by Alayne Gatzke, James Madison University

One of the most influential essayists of all time, George Orwell's work is, to this day, important in our literary world. This lesson is aimed at getting students to focus on the historical and cultural contexts of his essay, "Shooting an Elephant," as well as some of the literary devices he uses in his writing. The students will create a presentation with their group that emphasizes the important sociocultural, historical, and analytical aspects of Orwell's essay.

Introduction

George Orwell's "Shooting an Elephant":

Exploring Literature in Context

              

In his introduction to George Orwell's essays in his collection entitled The Art of the Personal Essay, editor Phillip Lopate writes:

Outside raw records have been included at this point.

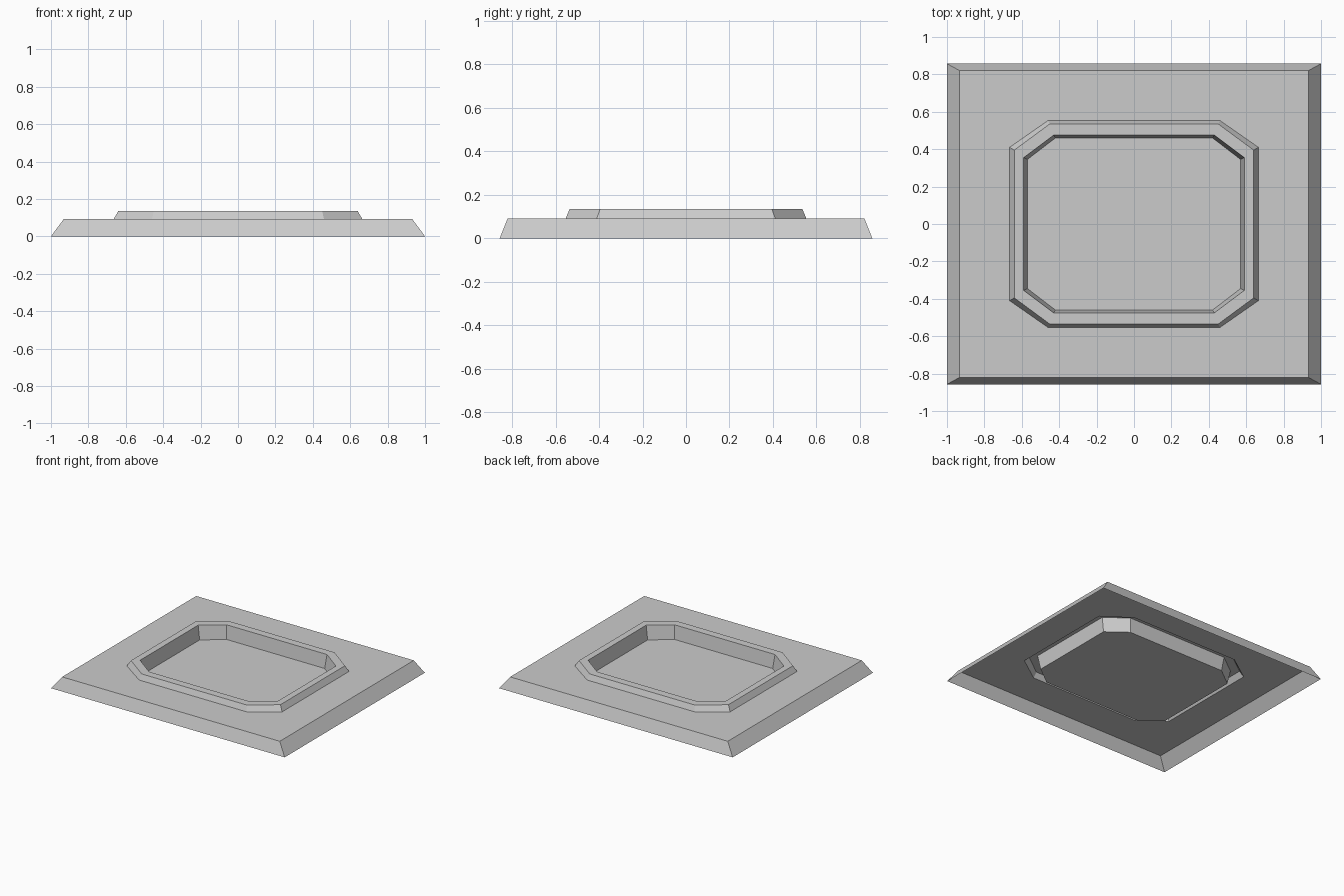
import bpy
import bmesh

cube = bpy.data.objects.get("Cube")
if cube:
    bpy.data.objects.remove(cube, do_unlink=True)

# Single plain grey finish
grey = bpy.data.materials.new("light_grey")
grey.use_nodes = True
colour = (0.6, 0.6, 0.6, 1)
grey.diffuse_color = colour
grey.node_tree.nodes["Principled BSDF"].inputs["Base Color"].default_value = colour


def rectangle(x, y):
    return [(x, y), (-x, y), (-x, -y), (x, -y)]


def octagon(x, y, cx, cy):
    """Rectangle x by y with corners cut at cx along the ends and cy along the sides."""
    return [(x, cy), (cx, y), (-cx, y), (-x, cy),
            (-x, -cy), (-cx, -y), (cx, -y), (x, -cy)]


def add_ring(bm, outline, z):
    return [bm.verts.new((x, y, z)) for x, y in outline]


def bridge(bm, lower, upper):
    n = len(lower)
    for i in range(n):
        j = (i + 1) % n
        bm.faces.new((lower[i], lower[j], upper[j], upper[i]))


def finish(bm, name):
    mesh = bpy.data.meshes.new(name)
    bm.to_mesh(mesh)
    bm.free()
    mesh.materials.append(grey)
    obj = bpy.data.objects.new(name, mesh)
    bpy.context.collection.objects.link(obj)
    return obj


PLATE_Z, RIDGE_Z, FLOOR_Z = 0.092, 0.135, 0.03
ridge_foot = octagon(0.665, 0.553, 0.46, 0.41)

# Sloping skirt and flat plate, open underneath, with an eight-sided opening
bm = bmesh.new()
rim = add_ring(bm, rectangle(1.0, 0.857), 0)
edge = add_ring(bm, rectangle(0.932, 0.82), PLATE_Z)
bridge(bm, rim, edge)
opening = add_ring(bm, ridge_foot, PLATE_Z)
for i in range(4):
    a, b = opening[2 * i], opening[2 * i + 1]
    c = opening[(2 * i + 2) % 8]
    bm.faces.new((edge[i], b, a))
    bm.faces.new((edge[i], edge[(i + 1) % 4], c, b))
finish(bm, "base_plate")

# Hollow raised ridge running down into the recessed floor
bm = bmesh.new()
rings = [add_ring(bm, outline, z) for outline, z in (
    (ridge_foot, PLATE_Z),
    (octagon(0.64, 0.535, 0.45, 0.395), RIDGE_Z),
    (octagon(0.59, 0.475, 0.43, 0.355), RIDGE_Z),
    (octagon(0.57, 0.46, 0.42, 0.345), FLOOR_Z))]
for lower, upper in zip(rings, rings[1:]):
    bridge(bm, lower, upper)
bm.faces.new(rings[-1])
finish(bm, "ridge_and_recess")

 George Orwell's essays, in their seeming transparency and plainspokenness, are among the most influential models of nonfiction prose in the modern era. Because his essay style sounds so persuasively natural in its clarity, simplicity, frankness, and directness, we sometimes forget the degree to which it is an artistic construction. 

As one of the most influential essayists (and for that matter, writers) of all time, Orwell's work is an important tool to understand historical concepts. One of Orwell's most powerful essays, "Shooting an Elephant," is based on Orwell's experience as a police officer in colonial Burma.


This WebQuest is designed to help you: 

1. Read Orwell's essay both as a written work of literature and as a window into the historical context about which it was written. 

2. Situate "Shooting an Elephant" within its cultural and historical context. 

3. Understand the main points of the essay

4. Understand Orwell's use of literary tools to tell his story.